**What to produce**
Print nothing but the lines below starting at the line that holds "GREY = (0.6, 0.6, 0.6, 1)" and ending at the line that holds "for a, b, c, rise", including both, each exactly as written.

(Beginning of Available data)

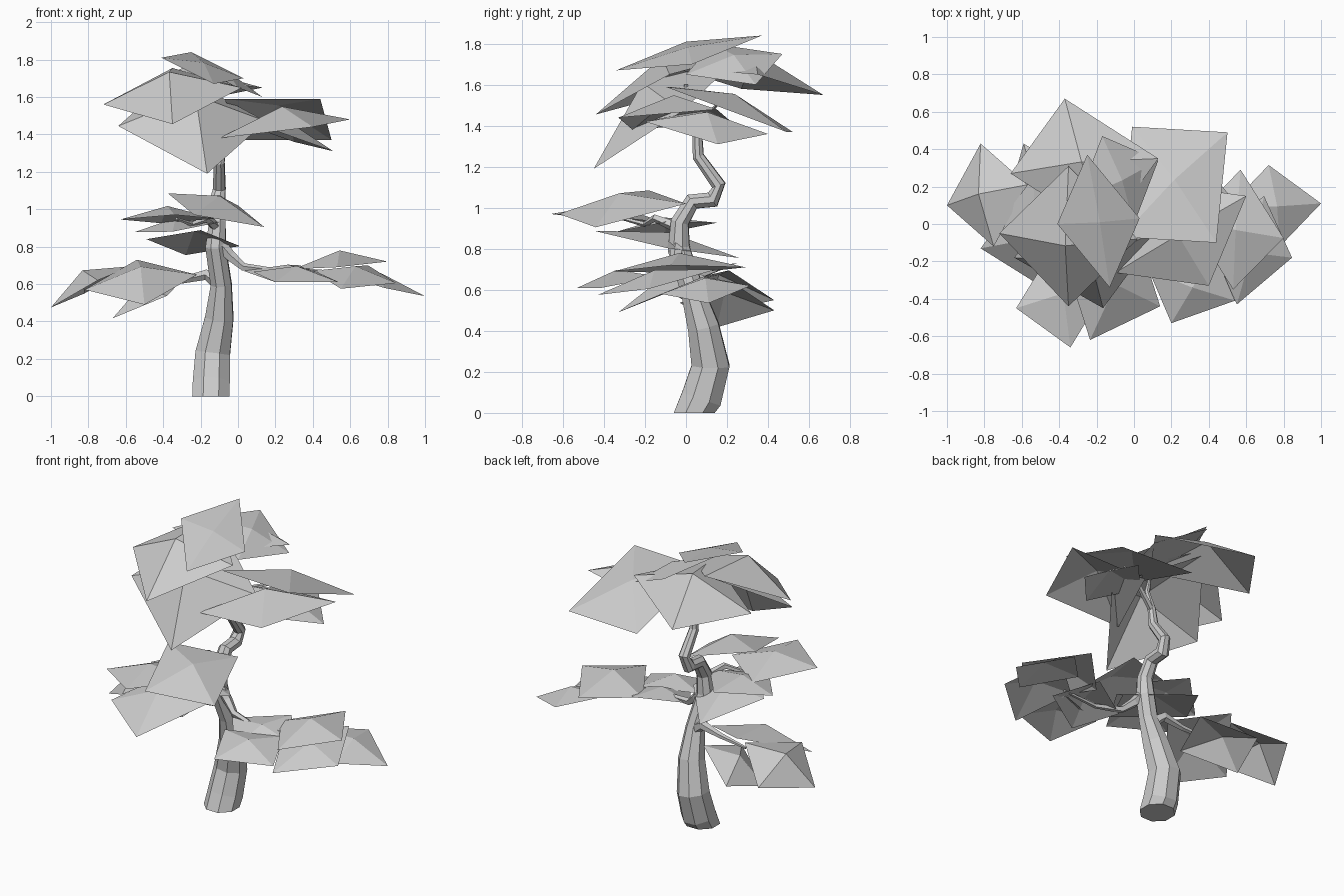
import bpy
import bmesh
from mathutils import Vector
from math import cos, sin, tau

default_cube = bpy.data.objects.get("Cube")
if default_cube:
    bpy.data.objects.remove(default_cube, do_unlink=True)

# One pale grey for the whole tree
GREY = (0.6, 0.6, 0.6, 1)
pale_grey = bpy.data.materials.new("pale_grey")
pale_grey.use_nodes = True
pale_grey.diffuse_color = GREY
shader = next(n for n in pale_grey.node_tree.nodes if n.type == "BSDF_PRINCIPLED")
shader.inputs["Base Color"].default_value = GREY


def finish(bm, name):
    """Turn a bmesh into a flat-shaded object."""
    mesh = bpy.data.meshes.new(name)
    bm.to_mesh(mesh)
    bm.free()
    mesh.materials.append(pale_grey)
    obj = bpy.data.objects.new(name, mesh)
    bpy.context.scene.collection.objects.link(obj)


def limb(name, path, sides):
    """Loft a tapering low-poly tube through (x, y, z, radius) points."""
    bm = bmesh.new()
    centres = [Vector(p[:3]) for p in path]
    last = len(path) - 1
    tangent, side = Vector((0, 0, 1)), Vector((1, 0, 0))
    rings = []
    for i, centre in enumerate(centres):
        ahead = (centres[min(i + 1, last)] - centres[max(i - 1, 0)]).normalized()
        if centre.z == 0:  # flat cut on the ground
            ahead = tangent.copy()
        side = tangent.rotation_difference(ahead) @ side
        tangent = ahead
        across = tangent.cross(side)
        angles = [tau * (k + 0.5) / sides for k in range(sides)]
        rings.append([bm.verts.new(centre + (side * cos(a) + across * sin(a)) * path[i][3])
                      for a in angles])
    for low, high in zip(rings, rings[1:]):
        for k in range(sides):
            n = (k + 1) % sides
            bm.faces.new((low[k], low[n], high[n], high[k]))
    bm.faces.new(rings[0][::-1])
    bm.faces.new(rings[-1])
    finish(bm, name)


def foliage(name, cards):
    """Build folded leaf cards from three successive corners and a centre rise."""
    bm = bmesh.new()
    for a, b, c, rise in cards:
        a, b, c = Vector(a), Vector(b), Vector(c)
        normal = (b - a).cross(c - b).normalized()
        corners = [a, b, c, a + c - b]
        if normal.z < 0:
            normal.negate()
            corners.reverse()
        peak = bm.verts.new((a + c) / 2 + normal * rise)
        rim = [bm.verts.new(p) for p in corners]
        for k in range(4):
            bm.faces.new((rim[k], rim[(k + 1) % 4], peak))
    finish(bm, name)


# Crooked trunk
limb("trunk", [
    (-.145, .04, 0, .108), (-.143, .075, .07, .107), (-.135, .12, .23, .1),
    (-.1, .085, .42, .082), (-.09, .03, .6, .06), (-.12, -.035, .8, .058),
    (-.11, -.03, .93, .047), (-.11, .03, 1.03, .043), (-.11, .13, 1.04, .043),
    (-.1, .16, 1.11, .036), (-.1, .06, 1.25, .03), (-.09, .055, 1.36, .025),
    (-.1, 0, 1.5, .018), (-.12, 0, 1.6, .01)], 8)

# Branches
limb("left_branch", [
    (-.11, -.04, .83, .035), (-.04, -.05, .75, .03), (.03, -.08, .69, .022),
    (.2, -.12, .67, .015), (.45, -.1, .67, .008)], 5)
limb("right_branch", [
    (-.09, .04, .59, .04), (-.17, .07, .65, .03), (-.3, .08, .62, .018),
    (-.5, .1, .6, .008)], 5)
limb("front_branch", [
    (-.11, -.03, .9, .03), (-.17, -.15, .95, .02), (-.25, -.2, .92, .014),
    (-.33, -.32, .95, .007)], 5)
limb("crown_branch", [
    (-.09, .055, 1.35, .02), (.05, .1, 1.45, .014), (.2, .15, 1.5, .007)], 5)

# Foliage clusters
foliage("crown_foliage", [
    ((-.25, .37, 1.84), (-.41, 0, 1.81), (-.13, -.34, 1.67), .03),
    ((-.72, -.05, 1.56), (-.35, -.44, 1.455), (.02, -.08, 1.65), .14),
    ((-.66, .27, 1.58), (-.37, .67, 1.55), (.13, .35, 1.65), .15),
    ((-.64, -.18, 1.445), (-.165, -.45, 1.19), (.15, -.02, 1.47), .19),
    ((-.17, .47, 1.75), (.13, .34, 1.6), (0, 0, 1.65), .05)])
foliage("crown_side_foliage", [
    ((.44, -.1, 1.59), (.5, .49, 1.37), (-.01, .52, 1.37), .08),
    ((.2, -.2, 1.42), (.51, .155, 1.31), (.3, .4, 1.36), .08),
    ((-.1, -.26, 1.38), (.4, -.33, 1.44), (.6, .15, 1.48), .12)])
foliage("front_foliage", [
    ((-.235, -.62, .97), (.14, -.44, .905), (0, 0, 1.02), .08),
    ((-.63, -.45, .945), (-.34, -.66, .97), (-.12, -.3, .95), .07),
    ((-.555, -.1, .877), (-.35, -.35, .88), (-.1, -.1, .93), .05),
    ((-.2, -.45, .888), (-.49, -.1, .84), (-.28, .26, .755), .06)])
foliage("right_foliage", [
    ((-.75, -.12, .62), (-1, .1, .475), (-.82, .43, .55), .1),
    ((-.82, -.13, .57), (-.5, -.33, .49), (-.22, .05, .65), .09),
    ((-.67, .15, .417), (-.59, .43, .5), (-.3, .25, .62), .08)])
foliage("left_foliage", [
    ((.78, -.12, .58), (1, .11, .535), (.72, .315, .62), .06),
    ((.53, -.35, .69), (.8, -.075, .72), (.57, .29, .71), .08),
    ((.08, -.25, .665), (.2, -.53, .61), (.54, -.41, .61), .06),
    ((.03, -.1, .67), (.2, -.33, .61), (.5, -.15, .64), .05),
    ((.4, -.1, .67), (.55, -.43, .575), (.845, -.18, .605), .06)])
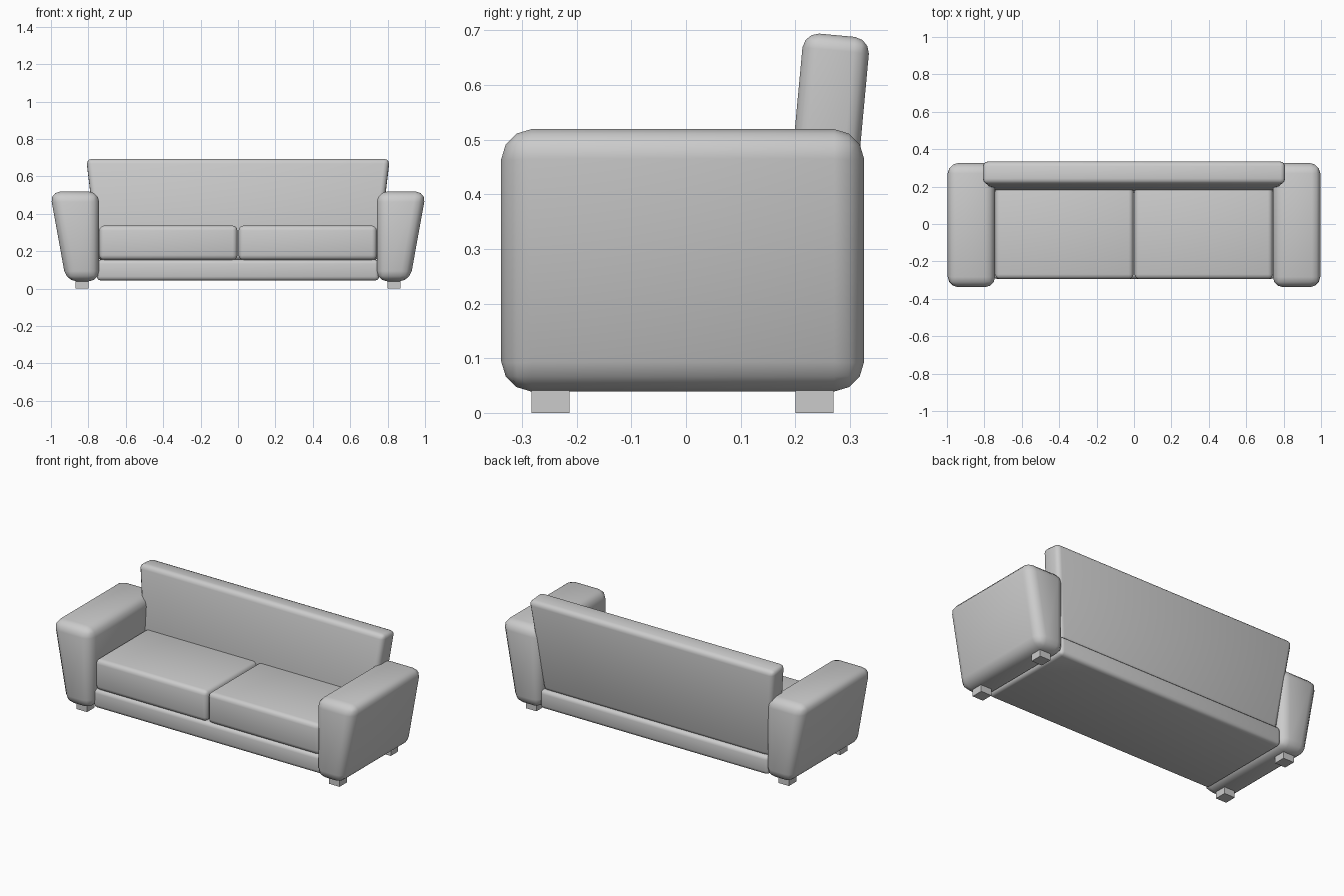
import bpy, bmesh, math

if "Cube" in bpy.data.objects:
    bpy.data.objects.remove(bpy.data.objects["Cube"])


def block(name, bottom, top, bevel=0.0, segments=3):
    """Tapered block; bottom and top are (x0, x1, y0, y1, z) rectangles."""
    bm = bmesh.new()
    rings = []
    for x0, x1, y0, y1, z in (bottom, top):
        rings.append([bm.verts.new((x, y, z)) for x, y in
                      ((x0, y0), (x1, y0), (x1, y1), (x0, y1))])
    lo, hi = rings
    bm.faces.new(lo[::-1])
    bm.faces.new(hi)
    for i in range(4):
        j = (i + 1) % 4
        bm.faces.new((lo[i], lo[j], hi[j], hi[i]))
    if bevel:
        bmesh.ops.bevel(bm, geom=bm.edges[:], offset=bevel, segments=segments,
                        profile=0.5, affect='EDGES', clamp_overlap=True)
    bmesh.ops.recalc_face_normals(bm, faces=bm.faces[:])
    mesh = bpy.data.meshes.new(name)
    bm.to_mesh(mesh)
    bm.free()
    obj = bpy.data.objects.new(name, mesh)
    bpy.context.collection.objects.link(obj)
    if bevel:
        bpy.ops.object.select_all(action='DESELECT')
        obj.select_set(True)
        bpy.context.view_layer.objects.active = obj
        bpy.ops.object.shade_smooth_by_angle(angle=math.radians(40))
    return obj


def mirrored(side, x0, x1):
    return (x0, x1) if side > 0 else (-x1, -x0)


# Base under the cushions
block("base", (-0.755, 0.755, -0.293, 0.305, 0.043),
      (-0.755, 0.755, -0.293, 0.305, 0.155), 0.022)

# Leaning backrest, wider at the top
back = block("backrest", (-0.745, 0.745, -0.061, 0.061, 0.0),
             (0.0 - 0.811, 0.811, -0.061, 0.061, 0.545), 0.028)
back.rotation_euler.x = math.radians(-5.3)
back.location = (0, 0.226, 0.148)

for side, label in ((-1, "left"), (1, "right")):
    # Seat cushion
    cx = mirrored(side, 0.003, 0.742)
    block(f"{label}_seat_cushion", (*cx, -0.295, 0.2, 0.153),
          (*cx, -0.295, 0.2, 0.337), 0.026)

    # Armrest, flaring outwards towards the top
    block(f"{label}_armrest",
          (*mirrored(side, 0.742, 0.919), -0.338, 0.326, 0.039),
          (*mirrored(side, 0.742, 1.006), -0.338, 0.326, 0.519), 0.055)

    # Square feet
    fx = mirrored(side, 0.8, 0.87)
    for y0, place in ((-0.283, "front"), (0.2, "rear")):
        block(f"{label}_{place}_foot", (*fx, y0, y0 + 0.07, 0.0),
              (*fx, y0, y0 + 0.07, 0.06))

(End of Available data)

**Reply**
GREY = (0.6, 0.6, 0.6, 1)
pale_grey = bpy.data.materials.new("pale_grey")
pale_grey.use_nodes = True
pale_grey.diffuse_color = GREY
shader = next(n for n in pale_grey.node_tree.nodes if n.type == "BSDF_PRINCIPLED")
shader.inputs["Base Color"].default_value = GREY


def finish(bm, name):
    """Turn a bmesh into a flat-shaded object."""
    mesh = bpy.data.meshes.new(name)
    bm.to_mesh(mesh)
    bm.free()
    mesh.materials.append(pale_grey)
    obj = bpy.data.objects.new(name, mesh)
    bpy.context.scene.collection.objects.link(obj)


def limb(name, path, sides):
    """Loft a tapering low-poly tube through (x, y, z, radius) points."""
    bm = bmesh.new()
    centres = [Vector(p[:3]) for p in path]
    last = len(path) - 1
    tangent, side = Vector((0, 0, 1)), Vector((1, 0, 0))
    rings = []
    for i, centre in enumerate(centres):
        ahead = (centres[min(i + 1, last)] - centres[max(i - 1, 0)]).normalized()
        if centre.z == 0:  # flat cut on the ground
            ahead = tangent.copy()
        side = tangent.rotation_difference(ahead) @ side
        tangent = ahead
        across = tangent.cross(side)
        angles = [tau * (k + 0.5) / sides for k in range(sides)]
        rings.append([bm.verts.new(centre + (side * cos(a) + across * sin(a)) * path[i][3])
                      for a in angles])
    for low, high in zip(rings, rings[1:]):
        for k in range(sides):
            n = (k + 1) % sides
            bm.faces.new((low[k], low[n], high[n], high[k]))
    bm.faces.new(rings[0][::-1])
    bm.faces.new(rings[-1])
    finish(bm, name)


def foliage(name, cards):
    """Build folded leaf cards from three successive corners and a centre rise."""
    bm = bmesh.new()
    for a, b, c, rise in cards:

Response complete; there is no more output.